The Australian Securities and Investments Commission (ASIC) is Australia’s principal corporate regulator. It regulates corporations, managed investment schemes, participants in the financial services industry and people engaged in credit activities under a number of Commonwealth laws.
These laws include the Corporations Act 2001 (Corporations Act), the Australian Securities and Investments Commission Act 2001 (ASIC Act) and the National Consumer Credit Protection Act 2009 (National Credit Act).
ASIC is authorised to prosecute some minor regulatory offences on its own behalf, however it often refers criminal matters the Commonwealth Director of Public Prosecutions (CDPP). The CDPP then decides whether to prosecute the matter. The CDPP have specialist prosecutors who deal with commercial offences, including fraud offences under state or territory law.
If ASIC suspects someone of breaching a law that is under the regulatory power to enforce, then penalties can be enforced either in the criminal jurisdiction or civil jurisdiction.
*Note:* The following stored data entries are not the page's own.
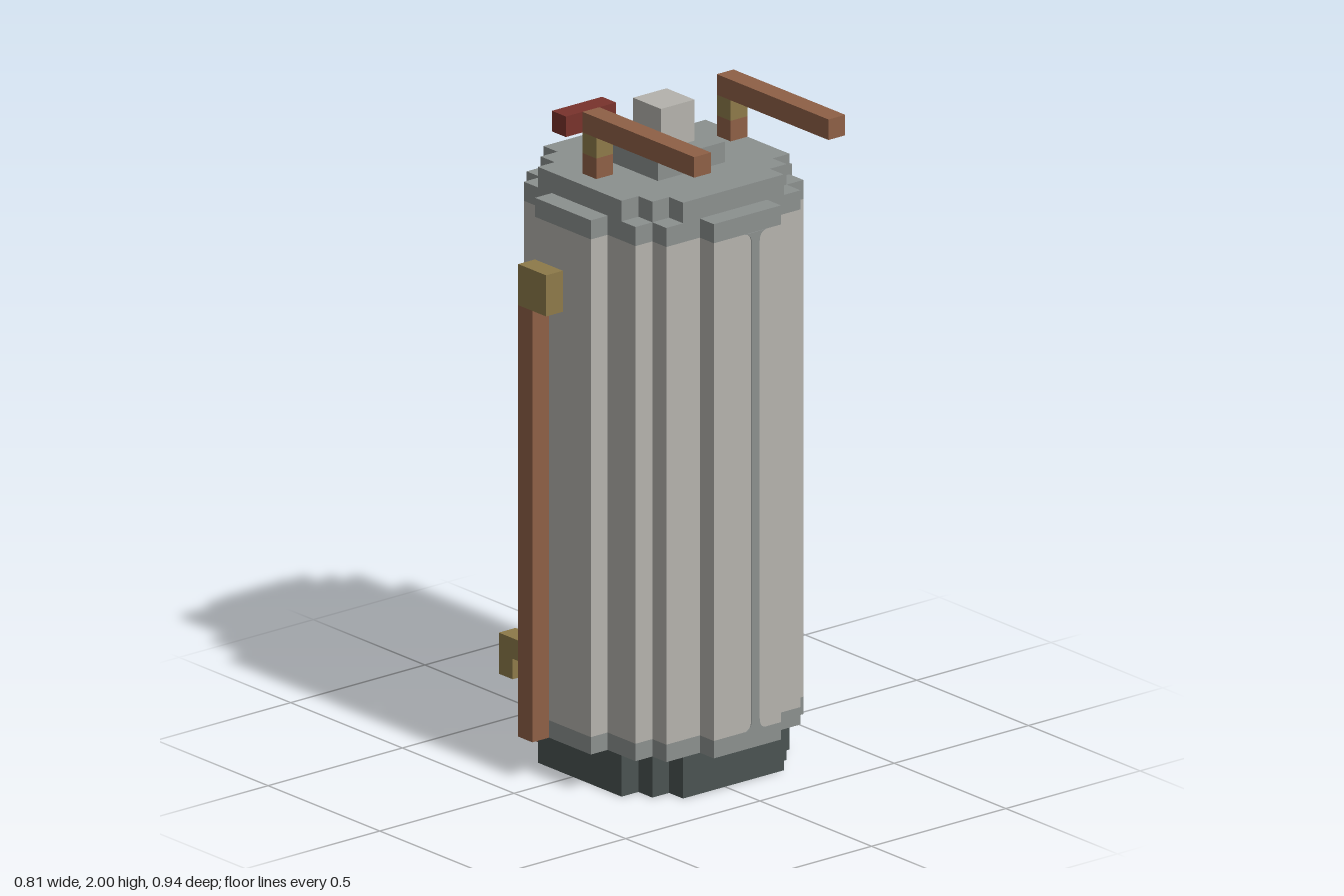
import * as THREE from 'three';

const V = 0.0625; // block unit
const C = V / 2; // tank axis in x and z

const material = (name, color) => {
  const m = new THREE.MeshStandardMaterial({ color });
  m.name = name;
  return m;
};

export function createModel() {
  const model = new THREE.Group();
  model.name = 'gasTank';
  const shell = material('paleShell', 0xb4b2ac);
  const steel = material('greySteel', 0x8b908e);
  const dark = material('darkIron', 0x4a5351);
  const copper = material('copperBrown', 0x8e6046);
  const brass = material('brass', 0x8d7a49);
  const red = material('valveRed', 0x78332c);

  const add = (name, geometry, mat) => {
    const mesh = new THREE.Mesh(geometry, mat);
    mesh.name = name;
    model.add(mesh);
    return mesh;
  };

  // Box given by its lower and upper limits
  const box = (name, mat, [x0, x1], [y0, y1], [z0, z1]) => {
    const mesh = add(name, new THREE.BoxGeometry(x1 - x0, y1 - y0, z1 - z0), mat);
    mesh.position.set((x0 + x1) / 2, (y0 + y1) / 2, (z0 + z1) / 2);
    return mesh;
  };

  // Stepped round slab: one quarter outline, turned four times
  const steppedDisc = (name, mat, quarter, y0, y1) => {
    const points = [];
    for (let k = 0; k < 4; k++) {
      for (const [a, b] of quarter) {
        let x = a, y = b;
        for (let i = 0; i < k; i++) [x, y] = [-y, x];
        points.push(new THREE.Vector2(x * V, y * V));
      }
    }
    const geometry = new THREE.ExtrudeGeometry(new THREE.Shape(points), { depth: y1 - y0, bevelEnabled: false });
    geometry.rotateX(-Math.PI / 2);
    add(name, geometry, mat).position.set(C, y0, C);
  };
  const wide = [[6, -2], [6, 2], [5, 2], [5, 4], [4, 4], [4, 5], [2, 5]];
  const narrow = [[5, -3], [5, 3], [4, 3], [4, 4], [3, 4]];

  // Tank body
  steppedDisc('base', dark, narrow, 0, 0.125);
  steppedDisc('lowerBand', steel, wide, 0.125, 0.178);
  steppedDisc('tankShell', shell, wide, 0.178, 1.692);
  steppedDisc('upperBand', steel, wide, 1.692, 1.75);
  steppedDisc('shoulder', steel, narrow, 1.75, 1.8125);
  box('cap', steel, [-0.094, 0.156], [1.8125, 1.875], [-0.094, 0.156]);
  box('capKnob', shell, [-0.031, 0.094], [1.875, 2], [-0.031, 0.094]);

  // Front seam flaring into the bands
  const seam = new THREE.Shape();
  seam.moveTo(0.02, 0.178);
  seam.lineTo(0.1, 0.178);
  seam.quadraticCurveTo(0.075, 0.18, 0.075, 0.21);
  seam.lineTo(0.075, 1.66);
  seam.quadraticCurveTo(0.075, 1.69, 0.1, 1.692);
  seam.lineTo(0.02, 1.692);
  seam.quadraticCurveTo(0.045, 1.69, 0.045, 1.66);
  seam.lineTo(0.045, 0.21);
  seam.quadraticCurveTo(0.045, 0.18, 0.02, 0.178);
  add('frontSeam', new THREE.ExtrudeGeometry(seam, { depth: 0.003, bevelEnabled: false }), steel)
    .position.z = 0.406;
  box('backMark', steel, [-0.094, -0.015], [1.09, 1.165], [-0.347, -0.342]);

  // Shoulder straps reaching forward
  for (const x of [-0.219, 0.281]) {
    const span = [x, x + V];
    box('strapFoot', copper, span, [1.8125, 1.875], [-0.031, 0.031]);
    box('strapJoint', brass, span, [1.875, 1.9375], [-0.031, 0.031]);
    box('strapBar', copper, span, [1.9375, 2], [-0.031, 0.469]);
  }
  box('topValveHandle', red, [-0.281, -0.094], [1.9375, 2], [-0.094, -0.031]);

  // Side pipe with brass elbow
  box('sidePipe', copper, [-0.406, -0.344], [0.125, 1.4375], [-0.094, -0.031]);
  box('sidePipeElbow', brass, [-0.406, -0.344], [1.4375, 1.5625], [-0.094, 0.031]);

  // Rear valve assembly
  box('valvePlate', dark, [-0.094, 0.157], [0.125, 0.3125], [-0.347, -0.281]);
  box('valveStem', steel, [0.031, 0.094], [0.3125, 0.4375], [-0.406, -0.344]);
  box('valveHead', dark, [-0.031, 0.156], [0.4375, 0.5625], [-0.406, -0.344]);
  box('valveNozzle', steel, [-0.031, 0.031], [0.4375, 0.5], [-0.469, -0.406]);
  box('valveButton', red, [0.094, 0.156], [0.5, 0.5625], [-0.469, -0.406]);

  // Rear brass tap and its copper feed
  box('tapArm', brass, [-0.219, -0.156], [0.25, 0.3125], [-0.344, -0.281]);
  box('tapSpout', brass, [-0.219, -0.156], [0.1875, 0.3125], [-0.406, -0.344]);
  box('feedRiser', copper, [-0.219, -0.156], [0.0625, 0.25], [-0.31, -0.279]);
  box('feedRun', copper, [-0.219, -0.094], [0.0625, 0.125], [-0.284, -0.219]);
  box('feedCorner', copper, [-0.281, -0.219], [0.0625, 0.125], [-0.221, -0.156]);

  return model;
}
Civil matters have a lower standard if proof than criminal matters, as the consequences of a criminal conviction are more serious (e.g., a jail sentence).